**What to do**
An exact copy of every entry is needed, without the pictures.

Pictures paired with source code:
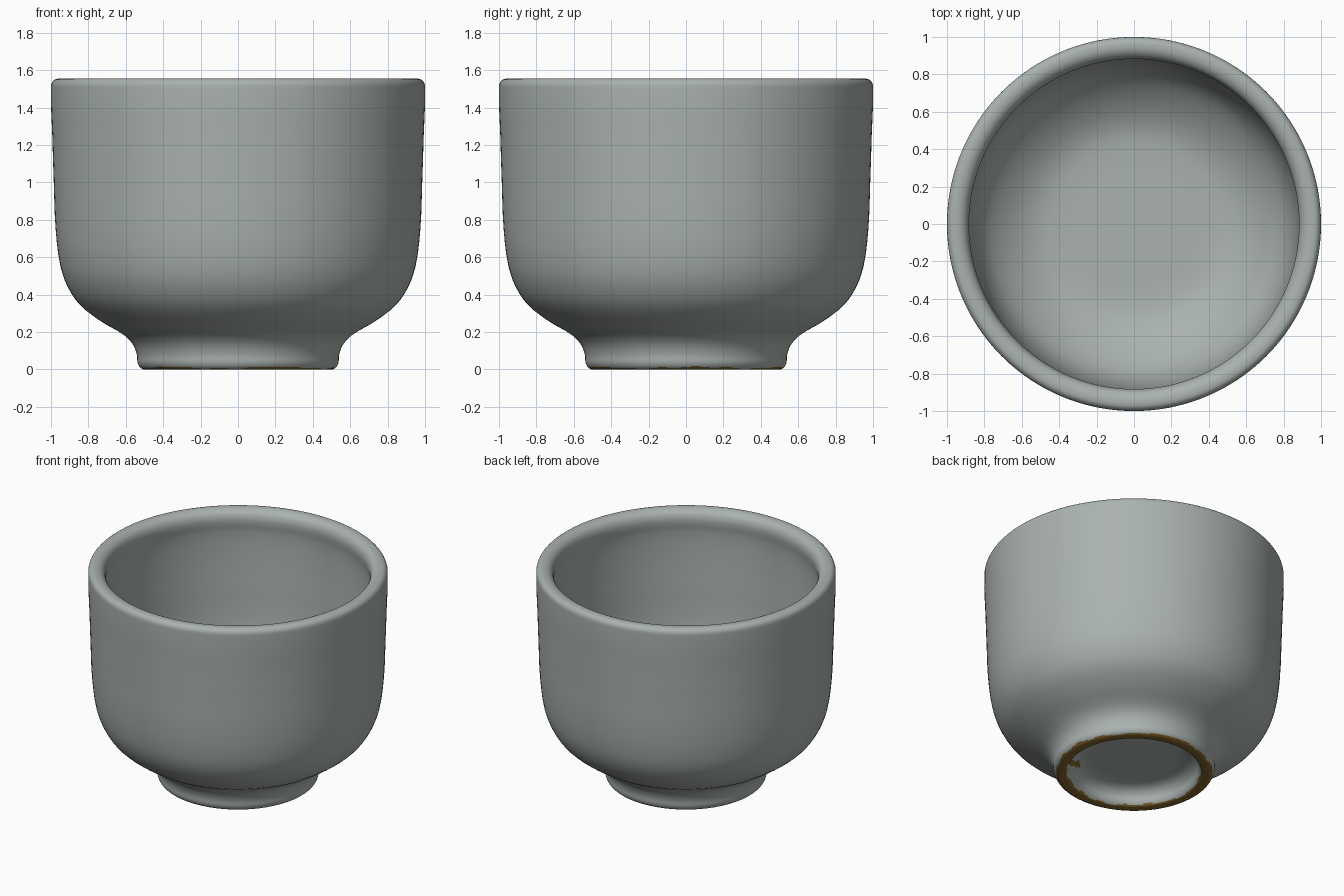
import bpy, bmesh, math
from mathutils import Vector

if "Cube" in bpy.data.objects:
    bpy.data.objects.remove(bpy.data.objects["Cube"])


def material(name, rgb):
    m = bpy.data.materials.new(name)
    m.diffuse_color = (*rgb, 1)
    m.use_nodes = True
    m.node_tree.nodes["Principled BSDF"].inputs["Base Color"].default_value = m.diffuse_color
    return m


glaze = material("grey_glaze", (0.40, 0.445, 0.43))
clay = material("bare_brown_clay", (0.22, 0.125, 0.025))

SEGMENTS = 128
SUBSTEPS = 3

# Profile (radius, height): recess under foot, foot, outer wall, rim, cavity
profile = [
    (0.0, 0.12), (0.2, 0.12), (0.33, 0.117), (0.385, 0.10), (0.42, 0.065),
    (0.435, 0.025), (0.455, 0.003), (0.475, 0.0), (0.505, 0.0), (0.525, 0.012),
    (0.537, 0.035), (0.54, 0.075), (0.56, 0.13), (0.605, 0.18),
    (0.73, 0.255), (0.85, 0.35), (0.915, 0.45), (0.95, 0.555), (0.975, 0.75),
    (0.985, 1.0), (0.993, 1.25), (1.0, 1.50), (0.997, 1.53), (0.98, 1.55),
    (0.955, 1.555), (0.925, 1.55), (0.898, 1.53), (0.884, 1.495),
    (0.884, 1.455), (0.893, 1.40), (0.895, 1.2), (0.888, 1.0), (0.878, 0.75),
    (0.85, 0.57), (0.80, 0.45), (0.72, 0.36), (0.60, 0.275), (0.50, 0.235),
    (0.40, 0.222), (0.2, 0.22), (0.0, 0.22),
]


def smooth_profile(pts):
    """Catmull-Rom curve through the profile, chord scaled to avoid overshoot."""
    p = [Vector(q) for q in pts]
    out = []
    for i in range(len(p) - 1):
        a, b = p[i], p[i + 1]
        d = (b - a).length
        before = p[i - 1] if i else a - (b - a)
        after = p[i + 2] if i + 2 < len(p) else b + (b - a)
        t0 = ((a - before).normalized() + (b - a).normalized()) * 0.5 * d
        t1 = ((b - a).normalized() + (after - b).normalized()) * 0.5 * d
        for k in range(SUBSTEPS):
            t = k / SUBSTEPS
            out.append(a * (2*t**3 - 3*t*t + 1) + t0 * (t**3 - 2*t*t + t)
                       + b * (3*t*t - 2*t**3) + t1 * (t**3 - t*t))
    return out + [p[-1]]


bm = bmesh.new()
verts = [bm.verts.new((max(q.x, 0), 0, q.y)) for q in smooth_profile(profile)]
edges = [bm.edges.new(pair) for pair in zip(verts, verts[1:])]
bmesh.ops.spin(bm, geom=verts + edges, cent=(0, 0, 0), axis=(0, 0, 1),
               angle=math.tau, steps=SEGMENTS, use_merge=False)
bmesh.ops.remove_doubles(bm, verts=bm.verts, dist=0.0001)
bmesh.ops.recalc_face_normals(bm, faces=bm.faces)

# Unglazed foot ring with an uneven edge, and one slanted bare streak inside
for f in bm.faces:
    f.smooth = True
    c = f.calc_center_median()
    r, a = math.hypot(c.x, c.y), math.atan2(c.y, c.x)
    edge = 0.009 + 0.004 * math.sin(5 * a + 1) + 0.003 * math.sin(17 * a)
    ring = r > 0.43 and c.z < edge
    streak_angle = math.radians(-18 - 300 * c.z)
    streak = 0.36 < r < 0.46 and c.z < 0.11 and abs(a - streak_angle) < 0.10
    f.material_index = 1 if ring or streak else 0

mesh = bpy.data.meshes.new("tea_bowl")
bm.to_mesh(mesh)
bm.free()
mesh.materials.append(glaze)
mesh.materials.append(clay)
bowl = bpy.data.objects.new("tea_bowl", mesh)
bpy.context.collection.objects.link(bowl)
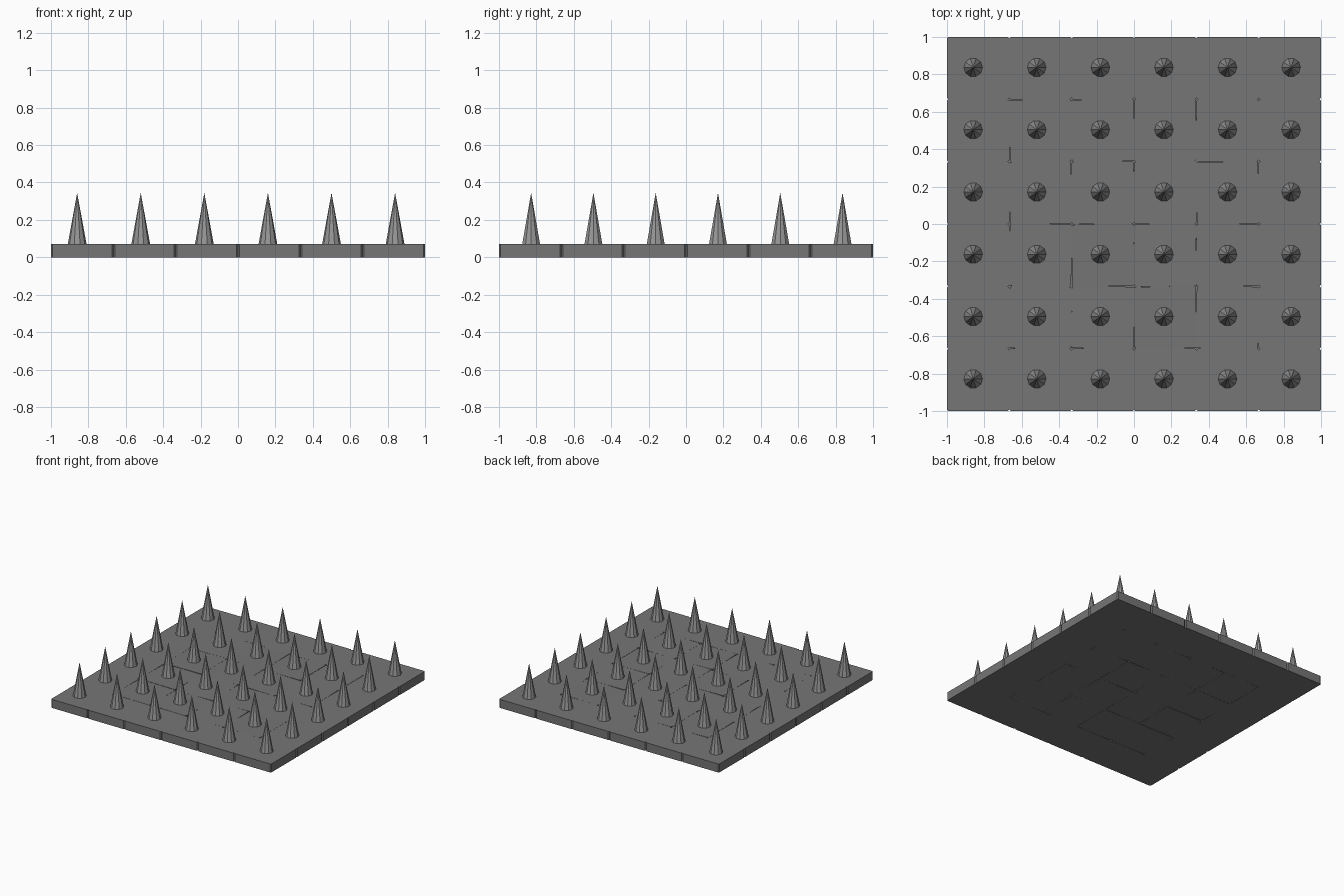
import bpy, bmesh, random
from math import pi
from mathutils import Matrix, Vector

random.seed(4)
cube = bpy.data.objects.get("Cube")
if cube:
    bpy.data.objects.remove(cube, do_unlink=True)

COUNT = 6
PITCH = 2 / COUNT
SLAB_TOP = 0.07


def make_material(name, grey):
    mat = bpy.data.materials.new(name)
    mat.use_nodes = True
    colour = (grey, grey, grey, 1)
    mat.diffuse_color = colour
    bsdf = mat.node_tree.nodes["Principled BSDF"]
    bsdf.inputs["Base Color"].default_value = colour
    bsdf.inputs["Roughness"].default_value = 0.8
    return mat


stone = make_material("dark stone", 0.18)
metal = make_material("grey metal", 0.31)


def add_object(name, bm, mat):
    mesh = bpy.data.meshes.new(name)
    bm.to_mesh(mesh)
    bm.free()
    mesh.materials.append(mat)
    obj = bpy.data.objects.new(name, mesh)
    bpy.context.collection.objects.link(obj)
    return obj


def box(name, centre, size, mat, rotation=None, bevel=0):
    bm = bmesh.new()
    bmesh.ops.create_cube(bm, size=1)
    bmesh.ops.scale(bm, vec=size, verts=bm.verts)
    if bevel:
        # Chamfer the four upright corners
        upright = [e for e in bm.edges
                   if abs(e.verts[0].co.z - e.verts[1].co.z) > size[2] / 2]
        bmesh.ops.bevel(bm, geom=upright, offset=bevel, segments=1, affect='EDGES')
    if rotation:
        bmesh.ops.transform(bm, matrix=rotation, verts=bm.verts)
    bmesh.ops.translate(bm, vec=centre, verts=bm.verts)
    return add_object(name, bm, mat)


# Bedding that closes the cracks between tiles
box("tile_bedding", (0, 0, 0.035), (1.97, 1.97, 0.05), stone)

# Square tiles: the outer ring is straight, the inner ones have settled unevenly
for row in range(COUNT):
    for col in range(COUNT):
        centre = Vector(((col + 0.5) * PITCH - 1, (row + 0.5) * PITCH - 1, SLAB_TOP / 2))
        turn = None
        if 0 < row < COUNT - 1 and 0 < col < COUNT - 1:
            turn = (Matrix.Rotation(random.uniform(-0.03, 0.03), 4, 'Z')
                    @ Matrix.Rotation(random.uniform(-0.008, 0.008), 4, 'X')
                    @ Matrix.Rotation(random.uniform(-0.008, 0.008), 4, 'Y'))
        box(f"floor_tile_{row}_{col}", centre, (PITCH, PITCH, SLAB_TOP), stone, turn, 0.008)

# Faceted spikes, one on each tile
for row in range(COUNT):
    for col in range(COUNT):
        bm = bmesh.new()
        base, tip = 0.06, 0.345
        place = Matrix.Translation((-0.86 + col * 0.34, -0.828 + row * 0.333, (base + tip) / 2))
        bmesh.ops.create_cone(bm, cap_ends=True, segments=10, radius1=0.052, radius2=0,
                              depth=tip - base, matrix=place @ Matrix.Rotation(pi / 10, 4, 'Z'))
        add_object(f"spike_{row}_{col}", bm, metal)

**Problem solution**
import bpy, bmesh, math
from mathutils import Vector

if "Cube" in bpy.data.objects:
    bpy.data.objects.remove(bpy.data.objects["Cube"])


def material(name, rgb):
    m = bpy.data.materials.new(name)
    m.diffuse_color = (*rgb, 1)
    m.use_nodes = True
    m.node_tree.nodes["Principled BSDF"].inputs["Base Color"].default_value = m.diffuse_color
    return m


glaze = material("grey_glaze", (0.40, 0.445, 0.43))
clay = material("bare_brown_clay", (0.22, 0.125, 0.025))

SEGMENTS = 128
SUBSTEPS = 3

# Profile (radius, height): recess under foot, foot, outer wall, rim, cavity
profile = [
    (0.0, 0.12), (0.2, 0.12), (0.33, 0.117), (0.385, 0.10), (0.42, 0.065),
    (0.435, 0.025), (0.455, 0.003), (0.475, 0.0), (0.505, 0.0), (0.525, 0.012),
    (0.537, 0.035), (0.54, 0.075), (0.56, 0.13), (0.605, 0.18),
    (0.73, 0.255), (0.85, 0.35), (0.915, 0.45), (0.95, 0.555), (0.975, 0.75),
    (0.985, 1.0), (0.993, 1.25), (1.0, 1.50), (0.997, 1.53), (0.98, 1.55),
    (0.955, 1.555), (0.925, 1.55), (0.898, 1.53), (0.884, 1.495),
    (0.884, 1.455), (0.893, 1.40), (0.895, 1.2), (0.888, 1.0), (0.878, 0.75),
    (0.85, 0.57), (0.80, 0.45), (0.72, 0.36), (0.60, 0.275), (0.50, 0.235),
    (0.40, 0.222), (0.2, 0.22), (0.0, 0.22),
]


def smooth_profile(pts):
    """Catmull-Rom curve through the profile, chord scaled to avoid overshoot."""
    p = [Vector(q) for q in pts]
    out = []
    for i in range(len(p) - 1):
        a, b = p[i], p[i + 1]
        d = (b - a).length
        before = p[i - 1] if i else a - (b - a)
        after = p[i + 2] if i + 2 < len(p) else b + (b - a)
        t0 = ((a - before).normalized() + (b - a).normalized()) * 0.5 * d
        t1 = ((b - a).normalized() + (after - b).normalized()) * 0.5 * d
        for k in range(SUBSTEPS):
            t = k / SUBSTEPS
            out.append(a * (2*t**3 - 3*t*t + 1) + t0 * (t**3 - 2*t*t + t)
                       + b * (3*t*t - 2*t**3) + t1 * (t**3 - t*t))
    return out + [p[-1]]


bm = bmesh.new()
verts = [bm.verts.new((max(q.x, 0), 0, q.y)) for q in smooth_profile(profile)]
edges = [bm.edges.new(pair) for pair in zip(verts, verts[1:])]
bmesh.ops.spin(bm, geom=verts + edges, cent=(0, 0, 0), axis=(0, 0, 1),
               angle=math.tau, steps=SEGMENTS, use_merge=False)
bmesh.ops.remove_doubles(bm, verts=bm.verts, dist=0.0001)
bmesh.ops.recalc_face_normals(bm, faces=bm.faces)

# Unglazed foot ring with an uneven edge, and one slanted bare streak inside
for f in bm.faces:
    f.smooth = True
    c = f.calc_center_median()
    r, a = math.hypot(c.x, c.y), math.atan2(c.y, c.x)
    edge = 0.009 + 0.004 * math.sin(5 * a + 1) + 0.003 * math.sin(17 * a)
    ring = r > 0.43 and c.z < edge
    streak_angle = math.radians(-18 - 300 * c.z)
    streak = 0.36 < r < 0.46 and c.z < 0.11 and abs(a - streak_angle) < 0.10
    f.material_index = 1 if ring or streak else 0

mesh = bpy.data.meshes.new("tea_bowl")
bm.to_mesh(mesh)
bm.free()
mesh.materials.append(glaze)
mesh.materials.append(clay)
bowl = bpy.data.objects.new("tea_bowl", mesh)
bpy.context.collection.objects.link(bowl)
import bpy, bmesh, random
from math import pi
from mathutils import Matrix, Vector

random.seed(4)
cube = bpy.data.objects.get("Cube")
if cube:
    bpy.data.objects.remove(cube, do_unlink=True)

COUNT = 6
PITCH = 2 / COUNT
SLAB_TOP = 0.07


def make_material(name, grey):
    mat = bpy.data.materials.new(name)
    mat.use_nodes = True
    colour = (grey, grey, grey, 1)
    mat.diffuse_color = colour
    bsdf = mat.node_tree.nodes["Principled BSDF"]
    bsdf.inputs["Base Color"].default_value = colour
    bsdf.inputs["Roughness"].default_value = 0.8
    return mat


stone = make_material("dark stone", 0.18)
metal = make_material("grey metal", 0.31)


def add_object(name, bm, mat):
    mesh = bpy.data.meshes.new(name)
    bm.to_mesh(mesh)
    bm.free()
    mesh.materials.append(mat)
    obj = bpy.data.objects.new(name, mesh)
    bpy.context.collection.objects.link(obj)
    return obj


def box(name, centre, size, mat, rotation=None, bevel=0):
    bm = bmesh.new()
    bmesh.ops.create_cube(bm, size=1)
    bmesh.ops.scale(bm, vec=size, verts=bm.verts)
    if bevel:
        # Chamfer the four upright corners
        upright = [e for e in bm.edges
                   if abs(e.verts[0].co.z - e.verts[1].co.z) > size[2] / 2]
        bmesh.ops.bevel(bm, geom=upright, offset=bevel, segments=1, affect='EDGES')
    if rotation:
        bmesh.ops.transform(bm, matrix=rotation, verts=bm.verts)
    bmesh.ops.translate(bm, vec=centre, verts=bm.verts)
    return add_object(name, bm, mat)


# Bedding that closes the cracks between tiles
box("tile_bedding", (0, 0, 0.035), (1.97, 1.97, 0.05), stone)

# Square tiles: the outer ring is straight, the inner ones have settled unevenly
for row in range(COUNT):
    for col in range(COUNT):
        centre = Vector(((col + 0.5) * PITCH - 1, (row + 0.5) * PITCH - 1, SLAB_TOP / 2))
        turn = None
        if 0 < row < COUNT - 1 and 0 < col < COUNT - 1:
            turn = (Matrix.Rotation(random.uniform(-0.03, 0.03), 4, 'Z')
                    @ Matrix.Rotation(random.uniform(-0.008, 0.008), 4, 'X')
                    @ Matrix.Rotation(random.uniform(-0.008, 0.008), 4, 'Y'))
        box(f"floor_tile_{row}_{col}", centre, (PITCH, PITCH, SLAB_TOP), stone, turn, 0.008)

# Faceted spikes, one on each tile
for row in range(COUNT):
    for col in range(COUNT):
        bm = bmesh.new()
        base, tip = 0.06, 0.345
        place = Matrix.Translation((-0.86 + col * 0.34, -0.828 + row * 0.333, (base + tip) / 2))
        bmesh.ops.create_cone(bm, cap_ends=True, segments=10, radius1=0.052, radius2=0,
                              depth=tip - base, matrix=place @ Matrix.Rotation(pi / 10, 4, 'Z'))
        add_object(f"spike_{row}_{col}", bm, metal)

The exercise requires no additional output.